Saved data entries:
--------------------------------------------------

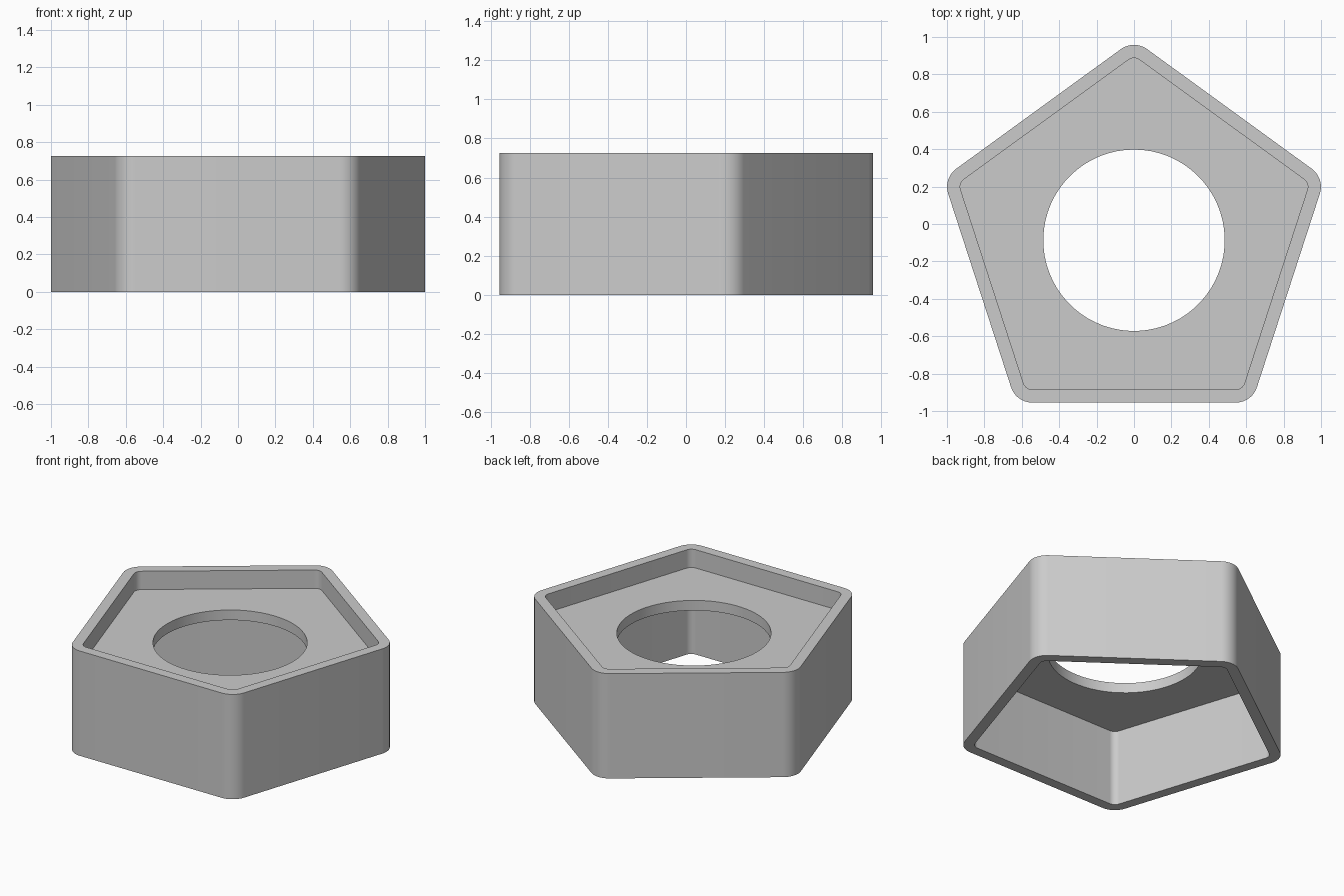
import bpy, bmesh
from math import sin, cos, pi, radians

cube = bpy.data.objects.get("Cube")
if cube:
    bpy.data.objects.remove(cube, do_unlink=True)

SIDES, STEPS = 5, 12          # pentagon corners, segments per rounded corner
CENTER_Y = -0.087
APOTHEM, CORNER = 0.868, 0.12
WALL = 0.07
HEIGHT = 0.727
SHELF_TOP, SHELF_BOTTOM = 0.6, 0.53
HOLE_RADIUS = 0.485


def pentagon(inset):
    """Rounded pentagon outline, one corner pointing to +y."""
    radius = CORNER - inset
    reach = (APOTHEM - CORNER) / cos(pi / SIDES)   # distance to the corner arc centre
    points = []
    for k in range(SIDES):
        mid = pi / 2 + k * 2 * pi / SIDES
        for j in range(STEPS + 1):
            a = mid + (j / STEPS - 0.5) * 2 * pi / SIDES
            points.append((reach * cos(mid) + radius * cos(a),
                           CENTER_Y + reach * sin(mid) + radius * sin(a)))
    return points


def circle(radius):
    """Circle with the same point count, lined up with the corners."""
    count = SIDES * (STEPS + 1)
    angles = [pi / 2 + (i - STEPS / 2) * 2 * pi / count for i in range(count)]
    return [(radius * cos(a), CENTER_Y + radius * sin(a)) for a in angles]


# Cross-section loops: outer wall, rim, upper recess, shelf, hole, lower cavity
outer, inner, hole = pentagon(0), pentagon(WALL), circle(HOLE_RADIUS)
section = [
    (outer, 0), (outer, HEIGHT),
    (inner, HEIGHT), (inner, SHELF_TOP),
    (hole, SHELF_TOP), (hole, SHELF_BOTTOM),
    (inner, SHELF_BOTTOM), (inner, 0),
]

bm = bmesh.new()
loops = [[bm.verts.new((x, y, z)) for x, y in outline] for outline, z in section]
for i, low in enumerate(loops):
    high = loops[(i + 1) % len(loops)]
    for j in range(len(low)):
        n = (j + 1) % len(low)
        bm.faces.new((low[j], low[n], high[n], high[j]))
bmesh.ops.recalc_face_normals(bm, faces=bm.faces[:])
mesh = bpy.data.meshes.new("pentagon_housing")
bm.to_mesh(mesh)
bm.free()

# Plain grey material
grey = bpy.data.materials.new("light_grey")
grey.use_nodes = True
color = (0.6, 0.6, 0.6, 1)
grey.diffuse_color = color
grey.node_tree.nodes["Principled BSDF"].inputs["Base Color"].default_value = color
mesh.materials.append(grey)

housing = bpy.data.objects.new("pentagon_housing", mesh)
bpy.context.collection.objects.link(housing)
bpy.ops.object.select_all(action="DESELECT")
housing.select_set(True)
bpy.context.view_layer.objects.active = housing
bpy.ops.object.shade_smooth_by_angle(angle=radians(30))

--------------------------------------------------

ACTION ITEM
Please copy the records above word for word, omitting every picture.

OUTPUT OF THE EXERCISE
import bpy, bmesh
from math import sin, cos, pi, radians

cube = bpy.data.objects.get("Cube")
if cube:
    bpy.data.objects.remove(cube, do_unlink=True)

SIDES, STEPS = 5, 12          # pentagon corners, segments per rounded corner
CENTER_Y = -0.087
APOTHEM, CORNER = 0.868, 0.12
WALL = 0.07
HEIGHT = 0.727
SHELF_TOP, SHELF_BOTTOM = 0.6, 0.53
HOLE_RADIUS = 0.485


def pentagon(inset):
    """Rounded pentagon outline, one corner pointing to +y."""
    radius = CORNER - inset
    reach = (APOTHEM - CORNER) / cos(pi / SIDES)   # distance to the corner arc centre
    points = []
    for k in range(SIDES):
        mid = pi / 2 + k * 2 * pi / SIDES
        for j in range(STEPS + 1):
            a = mid + (j / STEPS - 0.5) * 2 * pi / SIDES
            points.append((reach * cos(mid) + radius * cos(a),
                           CENTER_Y + reach * sin(mid) + radius * sin(a)))
    return points


def circle(radius):
    """Circle with the same point count, lined up with the corners."""
    count = SIDES * (STEPS + 1)
    angles = [pi / 2 + (i - STEPS / 2) * 2 * pi / count for i in range(count)]
    return [(radius * cos(a), CENTER_Y + radius * sin(a)) for a in angles]


# Cross-section loops: outer wall, rim, upper recess, shelf, hole, lower cavity
outer, inner, hole = pentagon(0), pentagon(WALL), circle(HOLE_RADIUS)
section = [
    (outer, 0), (outer, HEIGHT),
    (inner, HEIGHT), (inner, SHELF_TOP),
    (hole, SHELF_TOP), (hole, SHELF_BOTTOM),
    (inner, SHELF_BOTTOM), (inner, 0),
]

bm = bmesh.new()
loops = [[bm.verts.new((x, y, z)) for x, y in outline] for outline, z in section]
for i, low in enumerate(loops):
    high = loops[(i + 1) % len(loops)]
    for j in range(len(low)):
        n = (j + 1) % len(low)
        bm.faces.new((low[j], low[n], high[n], high[j]))
bmesh.ops.recalc_face_normals(bm, faces=bm.faces[:])
mesh = bpy.data.meshes.new("pentagon_housing")
bm.to_mesh(mesh)
bm.free()

# Plain grey material
grey = bpy.data.materials.new("light_grey")
grey.use_nodes = True
color = (0.6, 0.6, 0.6, 1)
grey.diffuse_color = color
grey.node_tree.nodes["Principled BSDF"].inputs["Base Color"].default_value = color
mesh.materials.append(grey)

housing = bpy.data.objects.new("pentagon_housing", mesh)
bpy.context.collection.objects.link(housing)
bpy.ops.object.select_all(action="DESELECT")
housing.select_set(True)
bpy.context.view_layer.objects.active = housing
bpy.ops.object.shade_smooth_by_angle(angle=radians(30))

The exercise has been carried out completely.